Sorry, Klaus, no insult meant! I just never heard of the beer before last spring, and now everyone's talking about it. Just kind of odd. By all means, drink it up!

Bob Batz Jr. said...

Thanks for the shout-out, Lew, and I'll be delighted to tip one with you when the time comes. But that March 3 date may be ... optimistic. At least from what we think we know. We're continuing to follow the story in Pittsburgh and hope to have a story just before the soft opening firms up a bit more. I'll keep you posted, too. (And hey "Eric": Ouch. The Post-Gazette has been writing periodically about the Hofbrauhaus, too, but it'll be more of a story when there's actually some beer in the tanks and the place is finally, after what -- three years? -- going to open.)
Best,
Bob

Klaus Bednarik said...

Keine Sorge Lew aber Tannenzaepfle ist mein Heimatbier

Darrell said...

Hey, I'm hoping to try out the Pgh Hofbrauhaus on Saturday March 7th, if it's open. Will be going with a group for my b-day. Looking forward to it, will let you know what the status is then.

Anonymous said...

Are they going to have an outdoor smoking area specifically for cigars?

Darrell said...

Another new date. Tentatively March 16th. Have to select another restaurant now.

lhall1016 said...

Can you tell me why they are charging $8.50 for fried pickles? I've never had them in Germany or anywhere else except heard about them someplace in Zeli, or whereabouts. I don't like the idea of wasting good beer money on something I might not like - 8 fifty for pickles? Come one! They need a sampler platter or something - but I can't wait to get there - tomorrow 4/11 soft opening or not - beats jelly beans and those gawd awful marshmellow chicks!
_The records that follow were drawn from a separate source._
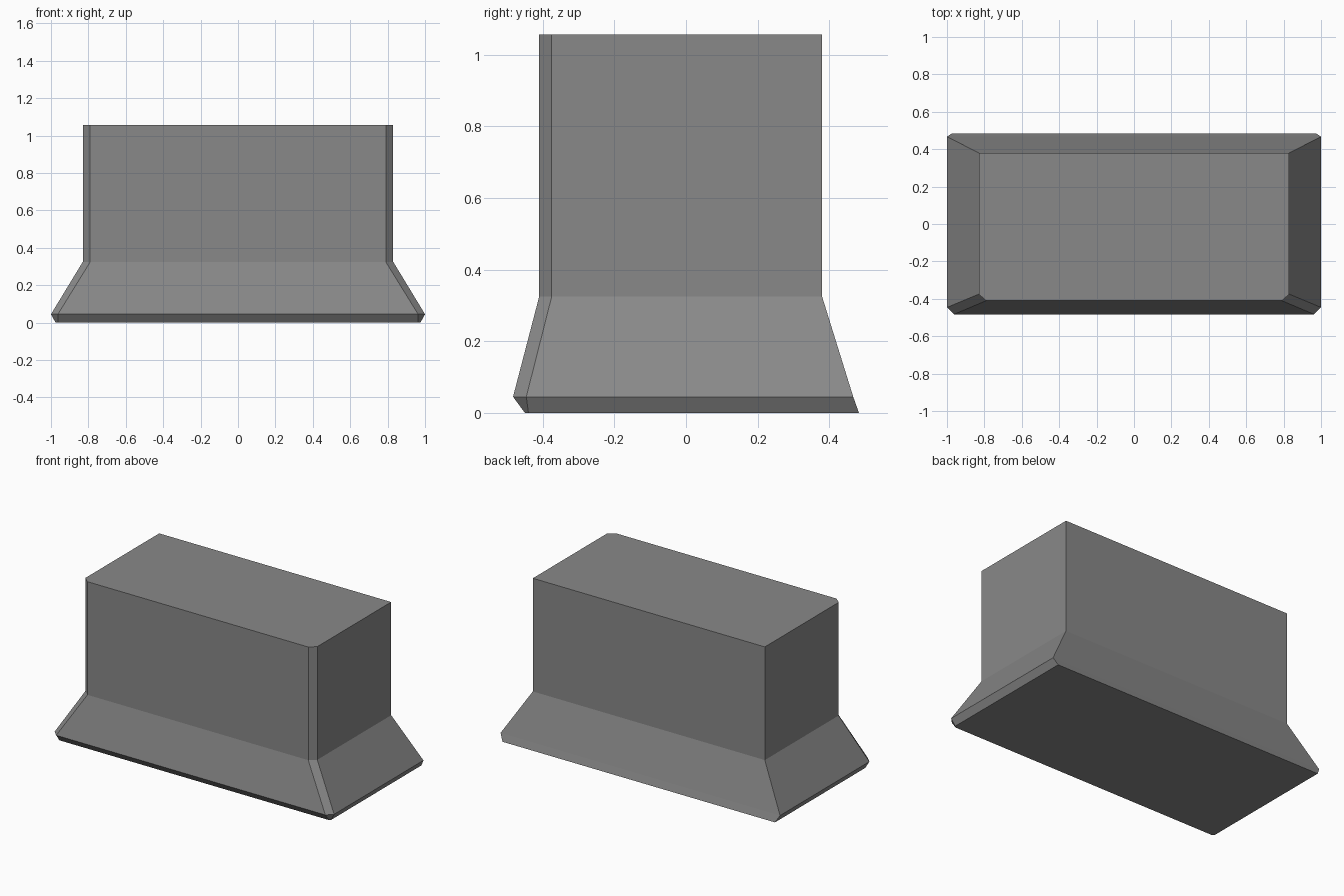
import bpy, bmesh

if "Cube" in bpy.data.objects:
    bpy.data.objects.remove(bpy.data.objects["Cube"])

mat = bpy.data.materials.new("stone grey")
mat.diffuse_color = (0.25, 0.25, 0.25, 1)
mat.use_nodes = True
mat.node_tree.nodes["Principled BSDF"].inputs["Base Color"].default_value = mat.diffuse_color

# Cross-sections from bottom to top:
# z, half width, back y, front y, front corner cut in x, in y
SECTIONS = [
    (0.0, 0.975, 0.483, -0.45, 0.012, 0.010),
    (0.045, 1.0, 0.467, -0.483, 0.037, 0.037),
    (0.325, 0.83, 0.38, -0.41, 0.04, 0.035),
    (1.057, 0.83, 0.38, -0.41, 0.04, 0.035),
]

bm = bmesh.new()


def ring(z, w, back, front, cx, cy):
    half = [(w, back), (w, front + cy), (w - cx, front)]
    # anticlockwise seen from above
    pts = [(-x, y) for x, y in half] + half[::-1]
    return [bm.verts.new((x, y, z)) for x, y in pts]


# Flared foot and upright block, joined section by section
rings = [ring(*s) for s in SECTIONS]
n = len(rings[0])
for lo, hi in zip(rings, rings[1:]):
    for i in range(n):
        j = (i + 1) % n
        bm.faces.new((lo[i], lo[j], hi[j], hi[i]))
bm.faces.new(rings[0][::-1])
bm.faces.new(rings[-1])
bmesh.ops.recalc_face_normals(bm, faces=bm.faces[:])

mesh = bpy.data.meshes.new("flared_block")
bm.to_mesh(mesh)
bm.free()
mesh.materials.append(mat)
obj = bpy.data.objects.new("flared_block", mesh)
bpy.context.collection.objects.link(obj)
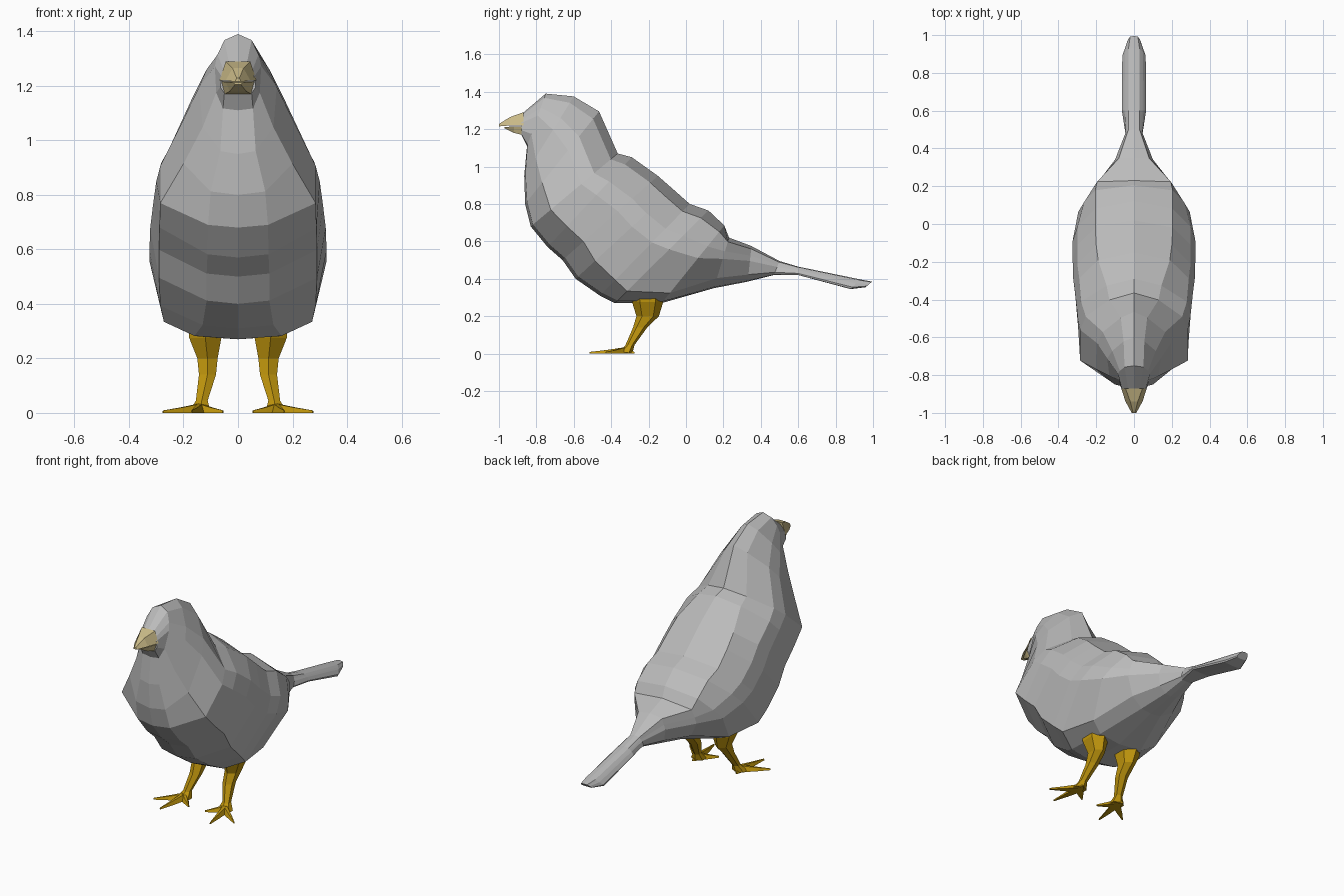
import bpy, bmesh, math
from mathutils import Vector


def material(name, rgb):
    m = bpy.data.materials.new(name)
    m.diffuse_color = (*rgb, 1)
    return m


GREY = material("feather grey", (0.50, 0.50, 0.50))
HORN = material("pale horn", (0.60, 0.50, 0.25))
YELLOW = material("leg yellow", (0.52, 0.30, 0.004))


def loft(name, rings, mat):
    """Skin a list of equal-length point rings and cap both ends."""
    bm = bmesh.new()
    vs = [[bm.verts.new(p) for p in r] for r in rings]
    n = len(rings[0])
    for a, b in zip(vs, vs[1:]):
        for i in range(n):
            j = (i + 1) % n
            bm.faces.new((a[i], a[j], b[j], b[i]))
    bm.faces.new(vs[0])
    bm.faces.new(vs[-1])
    bmesh.ops.recalc_face_normals(bm, faces=bm.faces)
    me = bpy.data.meshes.new(name)
    bm.to_mesh(me)
    bm.free()
    me.materials.append(mat)
    ob = bpy.data.objects.new(name, me)
    bpy.context.collection.objects.link(ob)
    return ob


# Body, head and tail: back (y, z), belly (y, z), then half widths at the back
# edge, upper side, widest side, lower side, belly edge; last, lower side position
HEAD = [
    (-.88, 1.28, -.88, 1.17, .03, .05, .06, .065, .05, .77),
    (-.75, 1.39, -.85, 1.11, .05, .075, .085, .08, .055, .77),
    (-.60, 1.375, -.865, .95, .055, .115, .142, .13, .065, .77),
    (-.465, 1.295, -.86, .80, .07, .165, .195, .20, .10, .77),
    (-.365, 1.07, -.83, .68, .13, .255, .285, .285, .11, .77),
]
TRUNK = [
    (-.29, 1.05, -.74, .57, .145, .28, .30, .288, .112, .77),
    (-.15, .95, -.66, .50, .19, .29, .312, .29, .115, .78),
    (-.07, .88, -.59, .40, .20, .30, .322, .29, .115, .80),
    (.02, .80, -.46, .31, .205, .30, .325, .285, .13, .83),
    (.12, .765, -.38, .27, .205, .30, .325, .272, .16, .87),
    (.205, .685, -.13, .27, .205, .265, .295, .232, .15, .87),
    (.23, .62, .15, .35, .195, .205, .21, .15, .07, .80),
]
TAIL = [
    (.35, .575, .33, .385, .08, .09, .10, .085, .04, .8),
    (.50, .495, .47, .42, .03, .037, .043, .045, .03, .8),
    (.60, .465, .60, .42, .03, .042, .05, .064, .06, .8),
    (.93, .397, .88, .345, .03, .04, .048, .062, .06, .8),
    (.995, .385, .96, .355, .02, .025, .03, .035, .03, .8),
]
rings = []
for ty, tz, by, bz, *widths, low in HEAD + TRUNK + TAIL:
    top, bot = Vector((0, ty, tz)), Vector((0, by, bz))
    side = [top.lerp(bot, t) + Vector((w, 0, 0))
            for t, w in zip((.08, .27, .42, low, .975), widths)]
    other = [Vector((-p.x, p.y, p.z)) for p in reversed(side)]
    rings.append([top] + side + [bot] + other)
loft("body", rings, GREY)


# Beak: two halves, each from a base ring to a narrow tip
def beak_ring(y, w, flat, ridge, ridge_w):
    return [(-w, y, flat), (w, y, flat),
            (ridge_w, y, ridge), (-ridge_w, y, ridge)]


loft("upper_beak", [beak_ring(-.87, .068, 1.22, 1.29, .045),
                    beak_ring(-.94, .045, 1.22, 1.265, .02),
                    beak_ring(-1.0, .012, 1.215, 1.228, .005)], HORN)
loft("lower_beak", [beak_ring(-.87, .064, 1.216, 1.168, .052),
                    beak_ring(-.92, .045, 1.214, 1.18, .03),
                    beak_ring(-.97, .018, 1.212, 1.205, .01)], HORN)

# Legs: thigh, hock and shank, as (x, y, z, half width, half depth)
LEG = [(.12, -.205, .315, .07, .088), (.12, -.205, .275, .068, .083),
       (.112, -.205, .20, .043, .06), (.112, -.245, .14, .036, .038),
       (.133, -.30, .045, .025, .024), (.14, -.325, .005, .045, .04)]
# Toes: tip x and tip y
TOES = [(.275, -.43), (.17, -.515), (.055, -.40), (.15, -.275)]

for s, label in ((-1, "right"), (1, "left")):
    leg = [[(s * (x + w * math.cos(a)), y + d * math.sin(a), z)
            for a in (math.tau * (i + .5) / 6 for i in range(6))]
           for x, y, z, w, d in LEG]
    loft(label + "_leg", leg, YELLOW)
    for k, (tx, ty) in enumerate(TOES):
        root, tip = Vector((s * .14, -.325, 0)), Vector((s * tx, ty, 0))
        across = (tip - root).normalized().cross(Vector((0, 0, 1)))
        toe = []
        for f, w, h in ((0, .024, .034), (.5, .016, .02), (1, .003, .009)):
            c = root.lerp(tip, f)
            toe.append([c - across * w, c + across * w,
                        c + across * w * .4 + Vector((0, 0, h)),
                        c - across * w * .4 + Vector((0, 0, h))])
        loft(f"{label}_toe_{k + 1}", toe, YELLOW)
Mark B. said...

When I was in Germany, you just went in and sat down in the fest hall. You didn't have a wait to have a waitress lead you into the fest hall and say, here's your picnic table sir. I will not wait an hour in line to get a seat here again. If they want authentic German atmosphere, they have a few things wrong. If I want to wait in line to get a table, I'll go to any other American restaurant. They also need a rope to separate the entry into those waiting for a table and those going to the bar. It's a pain getting past those people just to get into the bar. Did anyone consider the logistics here? Apparently not. The beer and food are good but I won't go back until they get these issues resolved.

Dan said...

I've been to the Hobrauhaus in Munich. The food is authentically German. German draught beers are great because they have no chemical additives and are naturally carbonated. You don't get bloated from naturally carbonated beers. I found I could drink more there, without getting that "I'm full" feeling.